Look through the entries. Copy each line that has the word "data".
[Start of section]
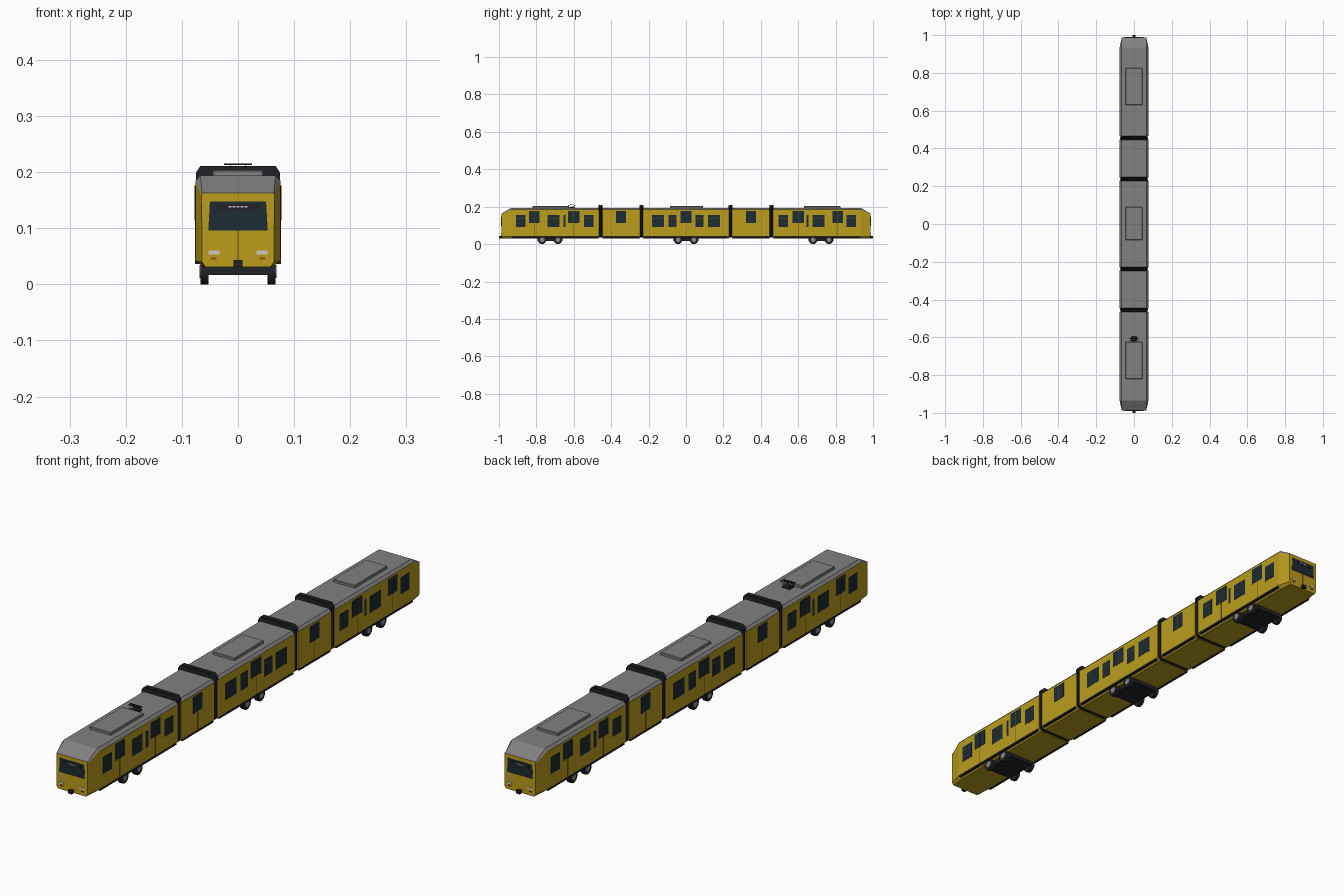
import bpy, bmesh, math
from mathutils import Matrix, Vector

if "Cube" in bpy.data.objects:
    bpy.data.objects.remove(bpy.data.objects["Cube"])

def material(name, rgb):
    m = bpy.data.materials.new(name)
    m.diffuse_color = (*rgb, 1)
    m.use_nodes = True
    m.node_tree.nodes["Principled BSDF"].inputs["Base Color"].default_value = m.diffuse_color
    return m

YELLOW = material("yellow_paint", (0.50, 0.34, 0.012))
GREY = material("roof_grey", (0.22, 0.22, 0.22))
GLASS = material("dark_glass", (0.012, 0.025, 0.032))
BLACK = material("black_rubber", (0.015, 0.016, 0.02))
SEAM = material("seam", (0.14, 0.09, 0.01))
LAMP = material("lamp", (0.6, 0.58, 0.5))
RED = material("tail_lamp", (0.35, 0.06, 0.02))
STEEL = material("steel", (0.25, 0.26, 0.28))

def finish(bm, name, *mats):
    bmesh.ops.recalc_face_normals(bm, faces=bm.faces)
    me = bpy.data.meshes.new(name)
    bm.to_mesh(me)
    bm.free()
    for m in mats:
        me.materials.append(m)
    ob = bpy.data.objects.new(name, me)
    bpy.context.collection.objects.link(ob)
    return ob

def loft(bm, rings):
    """Skin closed rings of equal point count and cap both ends."""
    vs = [[bm.verts.new(p) for p in r] for r in rings]
    n = len(vs[0])
    for a, b in zip(vs, vs[1:]):
        for i in range(n):
            bm.faces.new((a[i], a[(i + 1) % n], b[(i + 1) % n], b[i]))
    bm.faces.new(vs[0])
    bm.faces.new(vs[-1])

def box(bm, x0, x1, y0, y1, z0, z1):
    loft(bm, [[(x0, y, z0), (x1, y, z0), (x1, y, z1), (x0, y, z1)] for y in (y0, y1)])

def boxes(name, mat, items):
    bm = bmesh.new()
    for b in items:
        box(bm, *b)
    return finish(bm, name, mat)

def cyl(bm, x0, x1, y, z, r, seg=20):
    loft(bm, [[(x, y + r * math.cos(2 * math.pi * i / seg), z + r * math.sin(2 * math.pi * i / seg))
               for i in range(seg)] for x in (x0, x1)])

def ring(half, y):
    """Mirror a half section to a full ring at y."""
    return [(x, y, z) for x, z in half] + [(-x, y, z) for x, z in reversed(half)]

FULL = [(0.062, 0.031), (0.076, 0.042), (0.076, 0.184), (0.067, 0.194)]
NOSE = [(0.058, 0.031), (0.064, 0.040), (0.065, 0.158), (0.064, 0.163)]
END, JOINTS = 0.987, (-0.456, -0.238, 0.238, 0.456)

# Car bodies: yellow shell with grey roof faces
def car(name, rings):
    bm = bmesh.new()
    loft(bm, [ring(h, y) for h, y in rings])
    ob = finish(bm, name, YELLOW, GREY)
    for p in ob.data.polygons:
        if p.normal.z > 0.2 and p.center.z > 0.15:
            p.material_index = 1

g = 0.009
for s, n in ((-1, "front"), (1, "rear")):
    car(n + "_cab_car", [(NOSE, s * END), (FULL, s * 0.935), (FULL, s * (0.456 + g))])
    car(n + "_short_car", [(FULL, s * (0.456 - g)), (FULL, s * (0.238 + g))])
car("middle_car", [(FULL, -0.238 + g), (FULL, 0.238 - g)])

# Ribbed bellows between cars
bm = bmesh.new()
for j in JOINTS:
    rings = []
    for i in range(7):
        d = 0.004 if i % 2 else 0
        half = [(0.060, 0.034), (0.075 - d, 0.044), (0.075 - d, 0.199 - d), (0.067 - d, 0.211 - d)]
        rings.append(ring(half, j - 0.0105 + 0.0035 * i))
    loft(bm, rings)
finish(bm, "bellows", BLACK)

# Side windows, door windows and door seams, given for y >= 0 and mirrored
WINDOWS = [(0.858, 0.910), (0.677, 0.740), (0.643, 0.655), (0.494, 0.546),
           (0.050, 0.094), (0.118, 0.182)]
DOORS = [(0.782, 0.840), (0.570, 0.630), (0.320, 0.375)]
wins, doors, seams = [], [], []

def both_sides(out, y0, y1, z0, z1, x0=0.075, x1=0.0768):
    for s in (-1, 1):
        out.append((min(s * x0, s * x1), max(s * x0, s * x1), y0, y1, z0, z1))

def door(y0, y1):
    both_sides(doors, y0, y1, 0.114, 0.176)
    c = (y0 + y1) / 2
    both_sides(seams, c - 0.0007, c + 0.0007, 0.044, 0.114, x1=0.0763)
    both_sides(seams, c - 0.0007, c + 0.0007, 0.114, 0.176, x1=0.0771)

for m in (-1, 1):
    for a, b in WINDOWS:
        y0, y1 = sorted((m * a, m * b))
        both_sides(wins, y0, y1, 0.092, 0.155)
        if b - a > 0.02:      # transom bar of the opening pane
            both_sides(seams, y0, y1, 0.1375, 0.139, x1=0.0771)
    for a, b in DOORS:
        door(*sorted((m * a, m * b)))
door(-0.030, 0.030)
boxes("side_windows", GLASS, wins)
boxes("door_windows", GLASS, doors)
boxes("door_seams", SEAM, seams)

# Dark sills along the bottom edge
sills = []
for a, b in ((-0.93, -0.475), (-0.44, -0.255), (-0.22, 0.22), (0.255, 0.44), (0.475, 0.93)):
    both_sides(sills, a, b, 0.036, 0.043, x0=0.066, x1=0.077)
boxes("side_sills", BLACK, sills)

# Cab ends: windscreen, display, lamps, seam, coupler
for s, n in ((-1, "front"), (1, "rear")):
    def plate(x0, x1, z0, z1, d=0.002):
        y0, y1 = sorted((s * (END - 0.003), s * (END + d)))
        return (x0, x1, y0, y1, z0, z1)
    bm = bmesh.new()
    half = [(0.053, 0.096), (0.050, 0.148)]
    loft(bm, [ring(half, s * (END - 0.003)), ring(half, s * (END + 0.0015))])
    finish(bm, n + "_windscreen", GLASS)
    boxes(n + "_display", BLACK, [plate(-0.038, 0.038, 0.132, 0.143, 0.0025)])
    boxes(n + "_display_lights", LAMP,
          [plate(x - 0.0025, x + 0.0025, 0.1365, 0.1395, 0.003) for x in (-0.014, -0.007, 0, 0.007, 0.014)])
    boxes(n + "_headlights", LAMP, [plate(min(a, b), max(a, b), 0.053, 0.060)
                                    for a, b in ((-0.053, -0.033), (0.033, 0.053))])
    boxes(n + "_tail_lamps", RED, [plate(-0.048, -0.038, 0.044, 0.048), plate(0.038, 0.048, 0.044, 0.048)])
    boxes(n + "_seam", SEAM, [plate(-0.0005, 0.0005, 0.043, 0.096, 0.0004)])
    boxes(n + "_coupler", BLACK, [plate(-0.008, 0.008, 0.031, 0.043, 1 - END)])

# Roof equipment boxes with bevelled edges
roof = boxes("roof_boxes", GREY, [(-0.045, 0.045, y0, y1, 0.192, 0.204)
                                  for y0, y1 in ((-0.82, -0.625), (-0.085, 0.09), (0.63, 0.825))])
bev = roof.modifiers.new("bevel", 'BEVEL')
bev.width = 0.002
bev.segments = 1

# Bogies: frame, axles, wheels and hubs
wheels, hubs, frames = bmesh.new(), bmesh.new(), []
for c in (-0.727, 0, 0.722):
    frames.append((-0.053, 0.053, c - 0.066, c + 0.066, 0.017, 0.036))
    for y in (c - 0.042, c + 0.042):
        for s in (-1, 1):
            cyl(wheels, s * 0.053, s * 0.067, y, 0.023, 0.023)
            cyl(hubs, s * 0.066, s * 0.0685, y, 0.023, 0.012, 14)
boxes("bogie_frames", BLACK, frames)
for ob in (finish(wheels, "wheels", BLACK), finish(hubs, "wheel_hubs", STEEL)):
    bpy.context.view_layer.objects.active = ob
    ob.select_set(True)
    bpy.ops.object.shade_smooth_by_angle(angle=math.radians(35))
    ob.select_set(False)

# Pantograph: base, diamond arms and contact strips
bm = bmesh.new()
box(bm, -0.016, 0.016, -0.622, -0.594, 0.193, 0.199)

def rod(a, b, r=0.0009):
    a, b = Vector(a), Vector(b)
    rot = (b - a).to_track_quat('Z', 'Y').to_matrix().to_4x4()
    bmesh.ops.create_cone(bm, cap_ends=True, segments=6, radius1=r, radius2=r, depth=(b - a).length,
                          matrix=Matrix.Translation((a + b) / 2) @ rot)

for x in (-0.013, 0.013):
    for y in (-0.630, -0.592):
        rod((x, -0.611, 0.198), (x, y, 0.206))
        rod((x, y, 0.206), (x, -0.611, 0.213))
for y in (-0.616, -0.606):
    box(bm, -0.025, 0.025, y - 0.002, y + 0.002, 0.2125, 0.215)
finish(bm, "pantograph", BLACK)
[End of section]
#### Result of this exercise:
if "Cube" in bpy.data.objects:
    bpy.data.objects.remove(bpy.data.objects["Cube"])
    m = bpy.data.materials.new(name)
    me = bpy.data.meshes.new(name)
    ob = bpy.data.objects.new(name, me)
    for p in ob.data.polygons:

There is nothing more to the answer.